Next came the double whammy of the pandemic and the war in Ukraine. Last autumn, Liz Truss’s government correctly identified Britain’s fundamental economic weakness when facing these challenges: the slow rate of growth. But once again the Conservatives chose the wrong answer: in this instance fiscal incontinence. And the mini-Budget led soaring interest rates, hammering investment and growth yet again.
The foundation for sustained investment and productivity growth is the complementarity between public and private investment. If we are to build a competitive economy, we need a new relationship between government and industry. A new relationship to be consumated in the pursuit of a single dominant objective – investment, public and private.
For years this has not happened because our economic institutions, public and private, have not been up to the job.

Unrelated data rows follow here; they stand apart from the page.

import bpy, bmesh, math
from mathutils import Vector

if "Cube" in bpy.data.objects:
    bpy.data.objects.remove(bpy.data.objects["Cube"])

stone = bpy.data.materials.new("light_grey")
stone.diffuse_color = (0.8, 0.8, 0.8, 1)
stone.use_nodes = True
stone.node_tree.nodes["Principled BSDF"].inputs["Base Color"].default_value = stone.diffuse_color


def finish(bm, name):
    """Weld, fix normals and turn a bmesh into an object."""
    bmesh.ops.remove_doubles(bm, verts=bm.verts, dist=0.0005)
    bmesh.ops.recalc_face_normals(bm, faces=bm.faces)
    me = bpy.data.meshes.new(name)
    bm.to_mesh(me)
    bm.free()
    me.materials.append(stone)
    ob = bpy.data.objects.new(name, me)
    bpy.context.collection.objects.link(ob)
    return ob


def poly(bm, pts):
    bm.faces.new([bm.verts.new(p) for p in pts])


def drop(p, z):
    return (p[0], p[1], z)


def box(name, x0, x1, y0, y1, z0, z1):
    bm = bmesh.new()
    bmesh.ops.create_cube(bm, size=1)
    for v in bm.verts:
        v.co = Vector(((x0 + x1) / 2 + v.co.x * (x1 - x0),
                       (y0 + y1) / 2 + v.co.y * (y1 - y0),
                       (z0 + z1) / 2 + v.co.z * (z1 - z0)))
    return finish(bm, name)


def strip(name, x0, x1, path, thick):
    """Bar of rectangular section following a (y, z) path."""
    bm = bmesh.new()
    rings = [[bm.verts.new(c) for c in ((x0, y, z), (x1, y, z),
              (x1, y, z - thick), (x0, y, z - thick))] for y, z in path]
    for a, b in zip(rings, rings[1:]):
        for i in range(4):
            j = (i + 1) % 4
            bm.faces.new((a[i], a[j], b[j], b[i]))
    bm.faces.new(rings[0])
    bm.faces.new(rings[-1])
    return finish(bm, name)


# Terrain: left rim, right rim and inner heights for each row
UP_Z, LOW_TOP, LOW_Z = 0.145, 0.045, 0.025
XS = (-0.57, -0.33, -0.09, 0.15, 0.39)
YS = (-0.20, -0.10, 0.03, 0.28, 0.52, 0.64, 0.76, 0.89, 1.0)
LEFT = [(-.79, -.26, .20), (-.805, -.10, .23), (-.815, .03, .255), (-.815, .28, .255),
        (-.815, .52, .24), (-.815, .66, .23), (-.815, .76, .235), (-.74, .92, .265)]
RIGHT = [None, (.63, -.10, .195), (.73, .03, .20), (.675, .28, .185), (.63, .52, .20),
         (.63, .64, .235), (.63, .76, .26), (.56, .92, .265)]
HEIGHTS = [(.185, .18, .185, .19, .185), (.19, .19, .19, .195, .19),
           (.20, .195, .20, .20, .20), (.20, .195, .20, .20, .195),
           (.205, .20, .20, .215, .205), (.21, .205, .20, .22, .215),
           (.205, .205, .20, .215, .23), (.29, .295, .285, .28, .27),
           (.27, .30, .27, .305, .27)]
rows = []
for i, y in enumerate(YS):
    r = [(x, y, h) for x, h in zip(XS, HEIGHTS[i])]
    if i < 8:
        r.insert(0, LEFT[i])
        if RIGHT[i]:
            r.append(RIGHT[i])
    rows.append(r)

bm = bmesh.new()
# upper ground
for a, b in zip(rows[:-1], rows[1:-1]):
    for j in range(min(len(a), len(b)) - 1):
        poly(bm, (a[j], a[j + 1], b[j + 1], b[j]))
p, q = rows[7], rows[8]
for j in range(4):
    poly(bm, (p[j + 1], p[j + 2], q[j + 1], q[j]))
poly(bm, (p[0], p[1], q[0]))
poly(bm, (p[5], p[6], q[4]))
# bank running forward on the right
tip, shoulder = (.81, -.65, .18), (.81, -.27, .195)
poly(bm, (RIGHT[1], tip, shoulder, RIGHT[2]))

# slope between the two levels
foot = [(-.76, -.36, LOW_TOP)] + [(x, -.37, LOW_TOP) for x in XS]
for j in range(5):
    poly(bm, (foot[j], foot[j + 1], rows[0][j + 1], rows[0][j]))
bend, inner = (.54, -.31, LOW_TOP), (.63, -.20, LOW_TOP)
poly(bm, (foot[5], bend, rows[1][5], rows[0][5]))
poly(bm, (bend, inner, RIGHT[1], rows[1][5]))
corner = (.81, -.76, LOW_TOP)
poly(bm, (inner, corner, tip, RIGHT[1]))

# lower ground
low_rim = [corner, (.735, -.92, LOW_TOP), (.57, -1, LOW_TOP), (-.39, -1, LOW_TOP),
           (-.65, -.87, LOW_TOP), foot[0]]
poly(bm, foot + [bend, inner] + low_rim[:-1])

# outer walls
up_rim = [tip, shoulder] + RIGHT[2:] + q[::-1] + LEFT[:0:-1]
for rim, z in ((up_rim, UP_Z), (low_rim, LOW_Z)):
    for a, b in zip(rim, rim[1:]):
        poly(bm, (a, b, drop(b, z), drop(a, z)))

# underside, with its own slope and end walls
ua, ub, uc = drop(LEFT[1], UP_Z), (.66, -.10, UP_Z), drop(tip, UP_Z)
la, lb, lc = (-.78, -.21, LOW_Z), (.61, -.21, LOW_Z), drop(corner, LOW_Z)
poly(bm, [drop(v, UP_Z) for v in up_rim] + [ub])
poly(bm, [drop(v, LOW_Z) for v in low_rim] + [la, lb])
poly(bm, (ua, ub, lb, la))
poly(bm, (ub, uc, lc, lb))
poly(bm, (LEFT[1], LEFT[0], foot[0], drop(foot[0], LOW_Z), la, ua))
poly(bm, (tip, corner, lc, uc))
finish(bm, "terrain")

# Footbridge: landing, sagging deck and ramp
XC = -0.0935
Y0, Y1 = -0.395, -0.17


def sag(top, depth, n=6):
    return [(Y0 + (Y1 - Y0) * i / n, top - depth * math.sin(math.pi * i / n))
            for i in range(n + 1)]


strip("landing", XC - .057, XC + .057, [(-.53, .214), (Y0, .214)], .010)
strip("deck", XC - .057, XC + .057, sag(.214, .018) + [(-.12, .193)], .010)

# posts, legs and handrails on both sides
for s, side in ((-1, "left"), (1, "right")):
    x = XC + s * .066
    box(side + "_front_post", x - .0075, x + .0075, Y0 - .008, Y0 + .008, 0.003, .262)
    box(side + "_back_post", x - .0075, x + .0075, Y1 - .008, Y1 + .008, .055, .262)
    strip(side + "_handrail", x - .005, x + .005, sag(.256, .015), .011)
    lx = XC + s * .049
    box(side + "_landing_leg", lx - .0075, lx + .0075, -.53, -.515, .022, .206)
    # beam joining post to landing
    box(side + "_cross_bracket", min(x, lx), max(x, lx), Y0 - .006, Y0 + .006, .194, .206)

The government must create a new institutional environment, financial and corporate, that sustains the needed investment with ideas, skills, and finance – and, crucially, supported by the confident prospect of future demand. Without that, there will be no investment, however good the projects and however abundant the finance or tax incentives may be.
That is why Conservative policies that cut demand, squeeze the economy, and create financial uncertainty have been exactly the opposite of what is needed.
The UK needs not only to catch-up, but to use our technological and research expertise to leap-frog our competitors, in a world economy that has changed fundamentally since the pandemic. National security will require safe supply chains and strong home-based industries and services. The globalisation free-for-all is over.
As a country, we can’t take more economic blunders. “Holding our nerve” won’t do the job. Our future economic security needs new management. And it needs it now.
Lord John Eatwell is a Labour Peer
Published 27th June 2023